Material supplied Start Marker

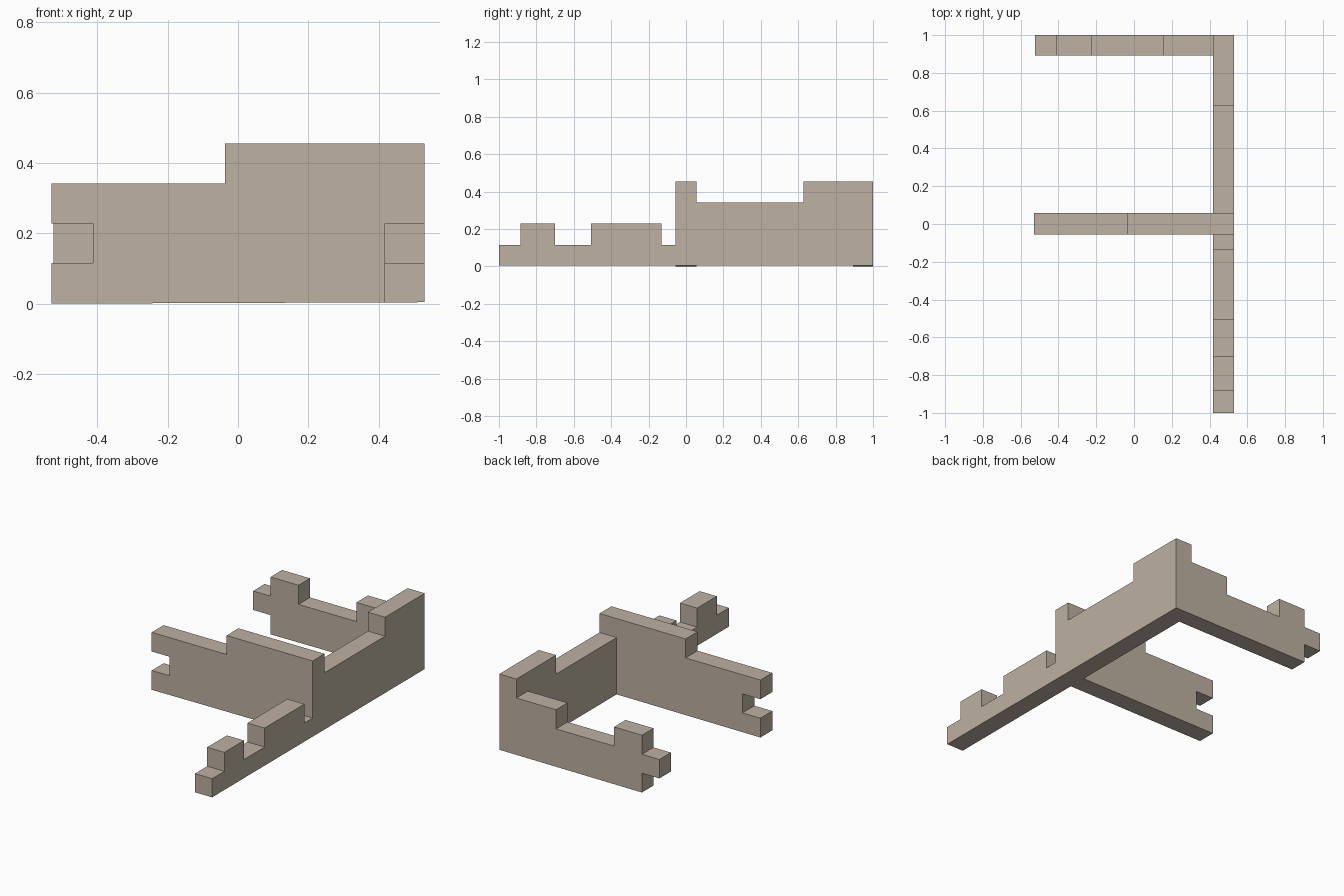
import bpy, bmesh

if "Cube" in bpy.data.objects:
    bpy.data.objects.remove(bpy.data.objects["Cube"])

stone = bpy.data.materials.new("warm_beige")
stone.diffuse_color = (0.51, 0.44, 0.36, 1)
stone.use_nodes = True
stone.node_tree.nodes["Principled BSDF"].inputs["Base Color"].default_value = stone.diffuse_color

INNER, OUTER = 0.417, 0.53          # long wall thickness span in x
LOW, MID, HIGH, TOP = 0.115, 0.228, 0.342, 0.455


def base_z(x):
    # the underside rises very slightly toward the long wall
    return 0.004 * (x + 0.53) / 1.06


def wall(name, outline, extrude, open_end=None):
    """Solid from a flat outline; open_end drops the hidden face at a joint."""
    bm = bmesh.new()
    face = bm.faces.new([bm.verts.new(p) for p in outline])
    res = bmesh.ops.extrude_face_region(bm, geom=[face])
    moved = [g for g in res["geom"] if isinstance(g, bmesh.types.BMVert)]
    bmesh.ops.translate(bm, verts=moved, vec=extrude)
    for v in bm.verts:
        if v.co.z < 0.01:
            v.co.z = base_z(v.co.x)
    bmesh.ops.recalc_face_normals(bm, faces=bm.faces)
    if open_end is not None:
        bmesh.ops.delete(bm, geom=[f for f in bm.faces if all(
            abs(v.co.x - open_end) < 1e-5 for v in f.verts)], context='FACES')
    me = bpy.data.meshes.new(name)
    bm.to_mesh(me)
    bm.free()
    me.materials.append(stone)
    obj = bpy.data.objects.new(name, me)
    bpy.context.collection.objects.link(obj)
    return obj


def steps(spans):
    """Stepped skyline as (position, height) pairs from (start, end, height) spans."""
    return [p for a, b, h in spans for p in ((a, h), (b, h))]


# Long ruined wall with its stepped top
sky = steps([(-1, -0.885, LOW), (-0.885, -0.70, MID), (-0.70, -0.507, LOW),
             (-0.507, -0.132, MID), (-0.132, -0.055, LOW), (-0.055, 0.057, TOP),
             (0.057, 0.627, HIGH), (0.627, 1, TOP)])
wall("long_wall", [(INNER, y, z) for y, z in [(-1, 0)] + sky + [(1, 0)]],
     (OUTER - INNER, 0, 0))

# Middle wall with a notch in its free end
sky = steps([(-0.53, -0.037, HIGH), (-0.037, INNER, TOP)])
notch = [(-0.53, 0), (-0.53, LOW), (-0.412, LOW), (-0.412, MID), (-0.53, MID)]
wall("middle_wall", [(x, -0.055, z) for x, z in notch + sky + [(INNER, 0)]],
     (0, 0.112, 0), INNER)

# Back wall with a projecting block on its free end
sky = steps([(-0.41, -0.226, HIGH), (-0.226, 0.156, MID), (0.156, INNER, HIGH)])
tab = [(-0.41, 0), (-0.41, LOW), (-0.525, LOW), (-0.525, MID), (-0.41, MID)]
wall("back_wall", [(x, 0.892, z) for x, z in tab + sky + [(INNER, 0)]],
     (0, 0.108, 0), INNER)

Material supplied End Marker

- _Task item_:
Write out all the material verbatim, images excluded.

- _Exercise solution_:
import bpy, bmesh

if "Cube" in bpy.data.objects:
    bpy.data.objects.remove(bpy.data.objects["Cube"])

stone = bpy.data.materials.new("warm_beige")
stone.diffuse_color = (0.51, 0.44, 0.36, 1)
stone.use_nodes = True
stone.node_tree.nodes["Principled BSDF"].inputs["Base Color"].default_value = stone.diffuse_color

INNER, OUTER = 0.417, 0.53          # long wall thickness span in x
LOW, MID, HIGH, TOP = 0.115, 0.228, 0.342, 0.455


def base_z(x):
    # the underside rises very slightly toward the long wall
    return 0.004 * (x + 0.53) / 1.06


def wall(name, outline, extrude, open_end=None):
    """Solid from a flat outline; open_end drops the hidden face at a joint."""
    bm = bmesh.new()
    face = bm.faces.new([bm.verts.new(p) for p in outline])
    res = bmesh.ops.extrude_face_region(bm, geom=[face])
    moved = [g for g in res["geom"] if isinstance(g, bmesh.types.BMVert)]
    bmesh.ops.translate(bm, verts=moved, vec=extrude)
    for v in bm.verts:
        if v.co.z < 0.01:
            v.co.z = base_z(v.co.x)
    bmesh.ops.recalc_face_normals(bm, faces=bm.faces)
    if open_end is not None:
        bmesh.ops.delete(bm, geom=[f for f in bm.faces if all(
            abs(v.co.x - open_end) < 1e-5 for v in f.verts)], context='FACES')
    me = bpy.data.meshes.new(name)
    bm.to_mesh(me)
    bm.free()
    me.materials.append(stone)
    obj = bpy.data.objects.new(name, me)
    bpy.context.collection.objects.link(obj)
    return obj


def steps(spans):
    """Stepped skyline as (position, height) pairs from (start, end, height) spans."""
    return [p for a, b, h in spans for p in ((a, h), (b, h))]


# Long ruined wall with its stepped top
sky = steps([(-1, -0.885, LOW), (-0.885, -0.70, MID), (-0.70, -0.507, LOW),
             (-0.507, -0.132, MID), (-0.132, -0.055, LOW), (-0.055, 0.057, TOP),
             (0.057, 0.627, HIGH), (0.627, 1, TOP)])
wall("long_wall", [(INNER, y, z) for y, z in [(-1, 0)] + sky + [(1, 0)]],
     (OUTER - INNER, 0, 0))

# Middle wall with a notch in its free end
sky = steps([(-0.53, -0.037, HIGH), (-0.037, INNER, TOP)])
notch = [(-0.53, 0), (-0.53, LOW), (-0.412, LOW), (-0.412, MID), (-0.53, MID)]
wall("middle_wall", [(x, -0.055, z) for x, z in notch + sky + [(INNER, 0)]],
     (0, 0.112, 0), INNER)

# Back wall with a projecting block on its free end
sky = steps([(-0.41, -0.226, HIGH), (-0.226, 0.156, MID), (0.156, INNER, HIGH)])
tab = [(-0.41, 0), (-0.41, LOW), (-0.525, LOW), (-0.525, MID), (-0.41, MID)]
wall("back_wall", [(x, 0.892, z) for x, z in tab + sky + [(INNER, 0)]],
     (0, 0.108, 0), INNER)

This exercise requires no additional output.